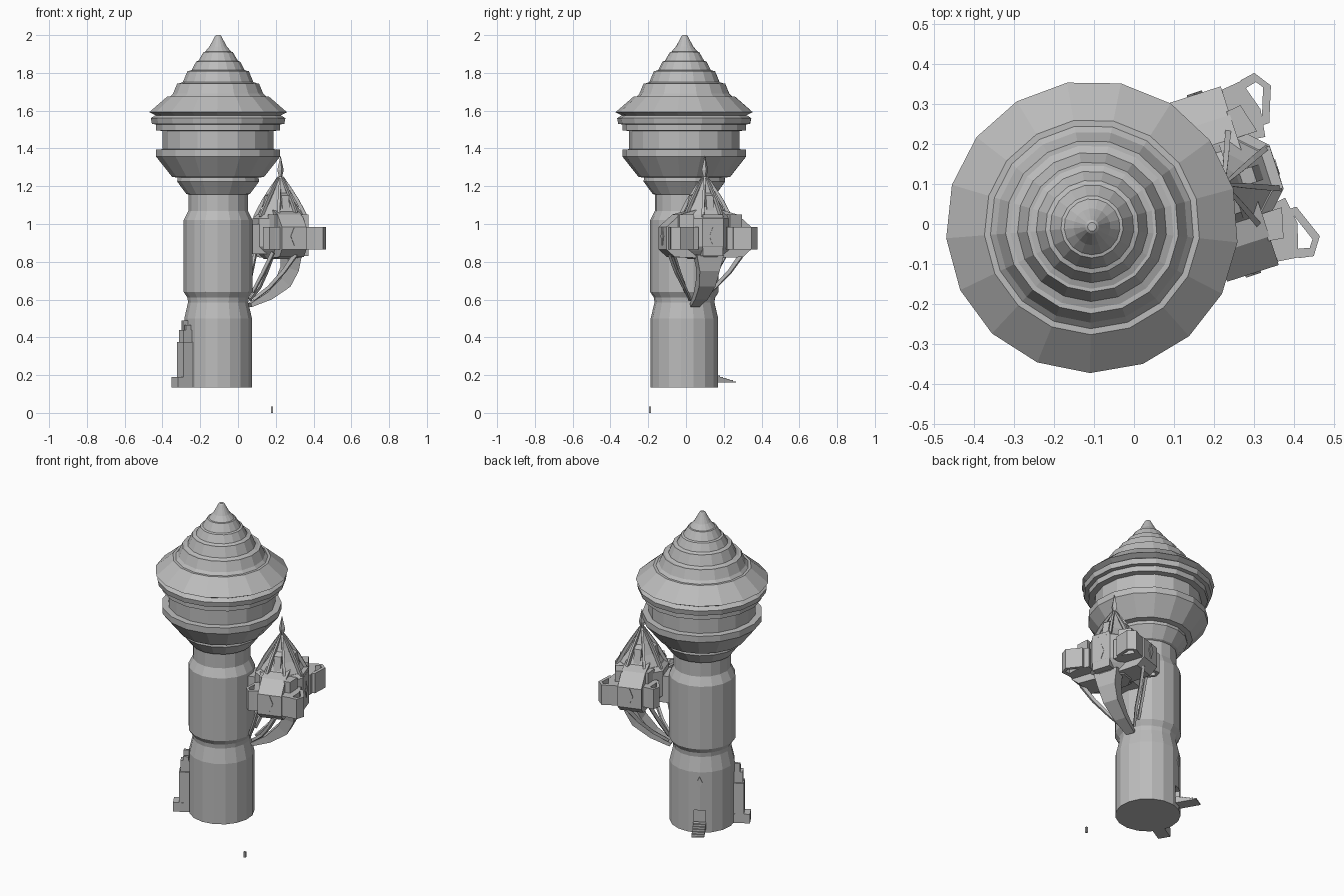
import bpy, bmesh, math
from mathutils import Matrix, Vector

if "Cube" in bpy.data.objects:
    bpy.data.objects.remove(bpy.data.objects["Cube"])

stone = bpy.data.materials.new("grey stone")
stone.diffuse_color = (0.5, 0.5, 0.5, 1)
stone.use_nodes = True
stone.node_tree.nodes["Principled BSDF"].inputs["Base Color"].default_value = stone.diffuse_color

TOWER = Matrix.Translation((-0.105, -0.007, 0))
HOUSE = Matrix.Translation((0.225, 0.10, 0)) @ Matrix.Rotation(math.radians(18), 4, 'Z')


def around(deg):
    """Frame at the tower axis, local x pointing outward at the given angle."""
    return TOWER @ Matrix.Rotation(math.radians(deg), 4, 'Z')


def finish(bm, name, frame):
    bmesh.ops.recalc_face_normals(bm, faces=bm.faces)
    me = bpy.data.meshes.new(name)
    bm.to_mesh(me)
    bm.free()
    me.transform(frame)
    me.materials.append(stone)
    ob = bpy.data.objects.new(name, me)
    bpy.context.collection.objects.link(ob)
    return ob


def loft(name, rings, frame):
    """Closed skin over rings of equal point count."""
    bm = bmesh.new()
    vs = [[bm.verts.new(p) for p in r] for r in rings]
    n = len(vs[0])
    for a, b in zip(vs, vs[1:]):
        for i in range(n):
            j = (i + 1) % n
            bm.faces.new((a[i], a[j], b[j], b[i]))
    bm.faces.new(vs[0])
    bm.faces.new(vs[-1])
    return finish(bm, name, frame)


def lathe(name, profile, sides, phase, frame):
    ang = [math.radians(phase) + math.tau * i / sides for i in range(sides)]
    return loft(name, [[(r * math.cos(a), r * math.sin(a), z) for a in ang]
                       for r, z in profile], frame)


def prism(name, plan, z0, z1, frame):
    return loft(name, [[(x, y, z) for x, y in plan] for z in (z0, z1)], frame)


def box(name, x0, x1, y0, y1, z0, z1, frame):
    return prism(name, [(x0, y0), (x1, y0), (x1, y1), (x0, y1)], z0, z1, frame)


def beam(name, path, frame):
    """Rectangular bar along a path of (point, half width, half depth), lying in a vertical plane."""
    pts = [Vector(p[0]) for p in path]
    flat = pts[-1] - pts[0]
    side = Vector((-flat.y, flat.x, 0)).normalized()
    rings = []
    for i, (_, w, d) in enumerate(path):
        t = (pts[min(i + 1, len(pts) - 1)] - pts[max(i - 1, 0)]).normalized()
        up = t.cross(side)
        rings.append([pts[i] + side * w * a + up * d * b
                      for a, b in ((-1, -1), (1, -1), (1, 1), (-1, 1))])
    return loft(name, rings, frame)


def diamond(name, x, z, w, h, frame):
    """Thin diamond window plate facing local +x."""
    shape = [(0, -h), (w, 0), (0, h), (-w, 0)]
    return loft(name, [[(x + dx, y, z + dz) for y, dz in shape]
                       for dx in (-0.003, 0.004)], frame)


# Tower shaft and flared head
shaft = [(.18, .135), (.18, .50), (.16, .585), (.163, .61), (.183, .64), (.183, 1.02),
         (.158, 1.07), (.158, 1.155), (.17, 1.16), (.218, 1.225), (.215, 1.245),
         (.245, 1.25), (.33, 1.357), (.33, 1.394), (.295, 1.396), (.295, 1.493),
         (.33, 1.495), (.33, 1.527), (.352, 1.53), (.358, 1.56), (.335, 1.575)]
tower = lathe("tower", shaft, 17, -90.8, TOWER)

# Stepped conical roof
roof = [(.33, 1.574), (.366, 1.592), (.27, 1.675), (.255, 1.675), (.245, 1.685),
        (.24, 1.69), (.217, 1.745), (.205, 1.745), (.187, 1.752), (.163, 1.81),
        (.155, 1.81), (.14, 1.816), (.117, 1.86), (.105, 1.864), (.078, 1.91),
        (.07, 1.912), (.046, 1.94), (.027, 1.975), (.017, 1.995), (.011, 2.0)]
lathe("tower_roof", roof, 17, -90.8, TOWER)

# Back doorway recess, steps and window
back = around(120)
cutter = box("door_cutter", .15, .25, -.032, .032, .18, .27, back)
cutter.hide_render = True
cutter.hide_viewport = True
cut = tower.modifiers.new("doorway", 'BOOLEAN')
cut.operation = 'DIFFERENCE'
cut.object = cutter
for i in range(6):
    box("step", .17, .295 - i * .02, -.035, .035, .16 + i * .006, .167 + i * .006, back)
diamond("tower_window", .178, .44, .016, .035, back)

# Stone turret leaning on the left of the shaft
side = around(210)
box("turret_foot", .15, .265, -.035, .035, .135, .19, side)
box("turret_body", .15, .232, -.034, .034, .15, .375, side)
box("turret_neck", .16, .225, -.025, .025, .375, .44, side)
for y in (-.016, .016):
    box("turret_merlon", .18, .21, y - .009, y + .009, .44, .465 + (y < 0) * .025, side)

# Hanging house: octagonal core with tapered underside
core = [(.09, .815), (.135, .86), (.15, .88), (.15, 1.03), (.125, 1.05)]
lathe("house_core", core, 8, 22.5, HOUSE)
box("house_neck", -.22, -.05, -.06, .06, .84, 1.0, HOUSE)
box("front_bay", .08, .138, -.055, .055, .83, 1.05, HOUSE)
diamond("front_window", .137, .935, .02, .05, HOUSE)

for s in (-1, 1):
    # Side bays with a sloping top
    loft("side_bay", [[(u, s * .05, .82), (u, s * .19, .825), (u, s * .235, .865),
                       (u, s * .235, .985), (u, s * .16, 1.05), (u, s * .05, 1.08)]
                      for u in (-.068, .068)], HOUSE)
    diamond("side_window", .236, .935, .02, .05,
            HOUSE @ Matrix.Rotation(s * math.pi / 2, 4, 'Z'))
    for f in (1, -.82):
        # Corner bastions: low solid floor with parapet walls
        w = 1 if f > 0 else .88
        plan = [(.06, .09), (.06, .225), (.12, .232), (.145, .15), (.135, .08)]
        prism("bastion", [(u * f, v * s * w) for u, v in plan], .865, .985, HOUSE)
        tip = [(.12, .21), (.12, .234), (.158, .241), (.188, .198), (.155, .11), (.135, .11), (.168, .2), (.155, .218)]
        prism("bastion_parapet", [(u * f, v * s * w) for u, v in tip], .865, .985, HOUSE)
        # Tall merlons between the bays
        m = [(.062, .10), (.062, .17), (.10, .175), (.12, .10)]
        prism("merlon", [(u * f, v * s * w) for u, v in m], .96, 1.05, HOUSE)

    # Curved struts running down to the tower
    beam("strut", [((.02, s * .20, .84), .008, .012), ((-.03, s * .15, .75), .008, .010),
                   ((-.09, s * .085, .665), .007, .009), ((-.16, s * .03, .60), .006, .008)], HOUSE)
    beam("rear_strut", [((-.09, s * .15, .85), .007, .010), ((-.13, s * .10, .74), .007, .009),
                        ((-.17, s * .05, .64), .006, .008)], HOUSE)

# Main bracket curling in under the house
beam("bracket", [((.06, 0, .84), .075, .035), ((.05, 0, .76), .055, .035),
                 ((.015, 0, .69), .045, .034), ((-.07, 0, .62), .035, .022),
                 ((-.17, 0, .57), .026, .010)], HOUSE)

# House roof: inner cone, curved ribs, dormers and spire
lathe("house_roof", [(.125, 1.045), (.078, 1.11), (.04, 1.18), (.013, 1.25)], 8, 22.5, HOUSE)
for k in range(8):
    rib = HOUSE @ Matrix.Rotation(math.tau * (k + .5) / 8, 4, 'Z')
    beam("roof_rib", [((.137, 0, 1.035), .007, .009), ((.09, 0, 1.125), .007, .009),
                      ((.05, 0, 1.19), .006, .007), ((.012, 0, 1.25), .004, .004)], rib)
for k in range(4):
    turn = HOUSE @ Matrix.Rotation(math.tau * k / 4, 4, 'Z')
    loft("dormer", [[(.03, y, 1.04), (.105, y, 1.04), (.08, y, 1.15), (.03, y, 1.17)]
                    for y in (-.02, .02)], turn)
lathe("spire", [(.013, 1.235), (.009, 1.25), (.018, 1.285), (.001, 1.36)], 4, 0, HOUSE)

# Small loose stone on the ground
box("loose_stone", .174, .186, -.197, -.185, 0, .033, Matrix.Identity(4))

- _Exercise_
Only the lines from the one holding "rib = HOUSE" through the end of the listing should appear in the response, each restated exactly.

- _Your solution_
    rib = HOUSE @ Matrix.Rotation(math.tau * (k + .5) / 8, 4, 'Z')
    beam("roof_rib", [((.137, 0, 1.035), .007, .009), ((.09, 0, 1.125), .007, .009),
                      ((.05, 0, 1.19), .006, .007), ((.012, 0, 1.25), .004, .004)], rib)
for k in range(4):
    turn = HOUSE @ Matrix.Rotation(math.tau * k / 4, 4, 'Z')
    loft("dormer", [[(.03, y, 1.04), (.105, y, 1.04), (.08, y, 1.15), (.03, y, 1.17)]
                    for y in (-.02, .02)], turn)
lathe("spire", [(.013, 1.235), (.009, 1.25), (.018, 1.285), (.001, 1.36)], 4, 0, HOUSE)

# Small loose stone on the ground
box("loose_stone", .174, .186, -.197, -.185, 0, .033, Matrix.Identity(4))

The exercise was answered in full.